Pink Floyd has the honor of offering the last serving of excess for the decade, spread out over the double-album The Wall. Just listen to the opening bars of "In the Flesh?" Roger Waters's voice is the first to be heard, and it's no surprise. Since their last record, the other members of the Floyd had cut solo albums to little commercial or artistic success. When the band entered sessions for this album, it was Waters that offered two "song cycles;" the band chose the first, and the second would appear some years later as Waters's first solo effort, The Pros And Cons Of Hitchhiking. The recording of The Wall was tumultuous at best; Rick Wright was ejected from the band by the end of the sessions, and producer Bob Ezrin completed the album in Los Angeles with studio musicians. Fortunately, David Gilmour leaves some evidence of his participation, especially on the excellent "Young Lust," "Comfortably Numb" and "Run Like Hell," all co-written with Waters. The remainder, on the other hand, are strictly Waters. All of the songs constitute a perfectly choreographed script, though offering none of the psychedelic instrumentals that had defined Pink Floyd throughout the decade. That said, there are undoubtedly some classic tracks within, including "Mother," "Hey You" and "Nobody Home." But by the fourth side, it's the album's own weight that brings down the wall. Still, there's no denying that the double-album was an artistic achievement and a phenomenal success. "Another Brick in the Wall (Part 2)" b/w "One of My Turns" topped the single charts on both sides of the Atlantic, while the album would reach No. 1 in the US and peak at No. 3 in the UK. Over the next two years, the band would stage live renditions of the album in a series of concerts held in Los Angeles, New York, London and Dortmund, Germany. A movie of the same name, starring Bob Geldof as the central character Pink, would appear in 1982, directed by Alan Parker. Over a decade after its first release, Waters would perform The Wall in an all-star extravaganza in Berlin to celebrate the fall of die Mauer, while Waters would eventually reprise the original production-updated with stunning technology-on a series of tours from 2010-2013.

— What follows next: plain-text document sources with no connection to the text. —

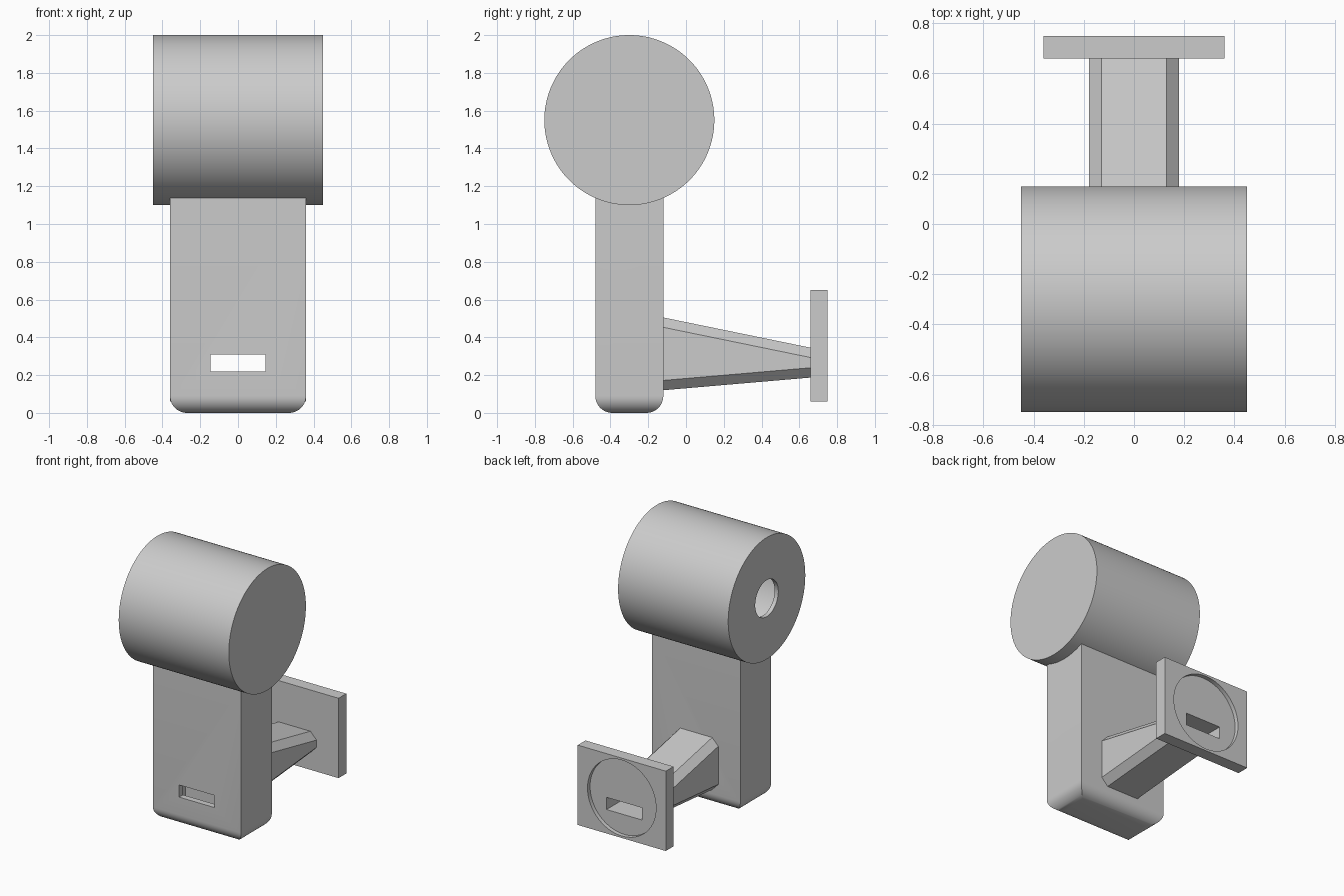
import bpy, bmesh, math
from mathutils import Matrix, Vector

old = bpy.data.objects.get("Cube")
if old:
    bpy.data.objects.remove(old, do_unlink=True)

grey = bpy.data.materials.new("light_grey")
grey.use_nodes = True
colour = (0.6, 0.6, 0.6, 1)
grey.diffuse_color = colour
grey.node_tree.nodes["Principled BSDF"].inputs["Base Color"].default_value = colour


def finish(name, bm):
    bmesh.ops.recalc_face_normals(bm, faces=bm.faces)
    mesh = bpy.data.meshes.new(name)
    bm.to_mesh(mesh)
    bm.free()
    mesh.materials.append(grey)
    obj = bpy.data.objects.new(name, mesh)
    bpy.context.collection.objects.link(obj)
    return obj


def box(name, low, high, fillet=0):
    low, high = Vector(low), Vector(high)
    bm = bmesh.new()
    bmesh.ops.create_cube(bm, size=1, matrix=Matrix.Translation((low + high) / 2)
                          @ Matrix.Diagonal((*(high - low), 1)))
    if fillet:
        edges = [e for e in bm.edges if all(v.co.z < low.z + 0.001 for v in e.verts)]
        bmesh.ops.bevel(bm, geom=edges, offset=fillet, segments=10, profile=0.5,
                        affect='EDGES')
    return finish(name, bm)


def cylinder(name, centre, radius, length, axis, sides=128):
    turn = Matrix.Rotation(math.pi / 2, 4, 'Y' if axis == 'X' else 'X')
    bm = bmesh.new()
    bmesh.ops.create_cone(bm, cap_ends=True, segments=sides, radius1=radius,
                          radius2=radius, depth=length,
                          matrix=Matrix.Translation(centre) @ turn)
    return finish(name, bm)


def select(obj):
    bpy.ops.object.select_all(action='DESELECT')
    obj.select_set(True)
    bpy.context.view_layer.objects.active = obj


def cut(obj, *cutters):
    for cutter in cutters:
        cutter.hide_render = True
        mod = obj.modifiers.new("cut", 'BOOLEAN')
        mod.operation = 'DIFFERENCE'
        mod.solver = 'EXACT'
        mod.object = cutter
        select(obj)
        bpy.ops.object.modifier_apply(modifier=mod.name)


# Hollow drum with a round opening in one end
drum_centre = (0, -0.3, 1.55)
drum = cylinder("drum", drum_centre, 0.45, 0.9, 'X')
hollow = cylinder("drum_hollow", drum_centre, 0.42, 0.84, 'X')
opening = cylinder("drum_opening", (-0.45, -0.3, 1.55), 0.135, 0.2, 'X', 64)
cut(drum, hollow, opening)

# Hollow upright body, rounded at the foot and fitted under the drum
body = box("body", (-0.36, -0.48, 0), (0.36, -0.12, 1.3), fillet=0.09)
saddle = cylinder("saddle", drum_centre, 0.44, 1.2, 'X')
cavity = box("body_cavity", (-0.315, -0.435, 0.045), (0.315, -0.165, 1.05))
slot = box("slot", (-0.145, -1, 0.22), (0.145, 1, 0.31))
cut(body, saddle, cavity, slot)


# Tapered arm with chamfered corners
def arm_section(bm, y, bottom, top):
    c = 0.052
    right = [(0.13, bottom), (0.18, bottom + c), (0.18, top - c), (0.13, top)]
    ring = right + [(-x, z) for x, z in reversed(right)]
    return [bm.verts.new((x, y, z)) for x, z in ring]


bm = bmesh.new()
near = arm_section(bm, -0.12, 0.12, 0.505)
far = arm_section(bm, 0.66, 0.187, 0.345)
bm.faces.new(near)
bm.faces.new(far)
for i in range(len(near)):
    j = (i + 1) % len(near)
    bm.faces.new((near[i], near[j], far[j], far[i]))
arm = finish("arm", bm)
cut(arm, slot)

# Square mounting plate with a shallow round recess
plate = box("mounting_plate", (-0.36, 0.66, 0.06), (0.36, 0.75, 0.65))
recess = cylinder("plate_recess", (0, 0.77, 0.355), 0.28, 0.1, 'Y')
cut(plate, recess, slot)

# Remove the cutters and smooth the curved surfaces
for cutter in (hollow, opening, saddle, cavity, slot, recess):
    bpy.data.objects.remove(cutter, do_unlink=True)
for part in (drum, body, plate):
    select(part)
    bpy.ops.object.shade_smooth_by_angle(angle=math.radians(30))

The Strawberry Bricks Guide to Progressive Rock,
Revised and Expanded Edition (2017)
by Charles Snider
Retail Price: $34.95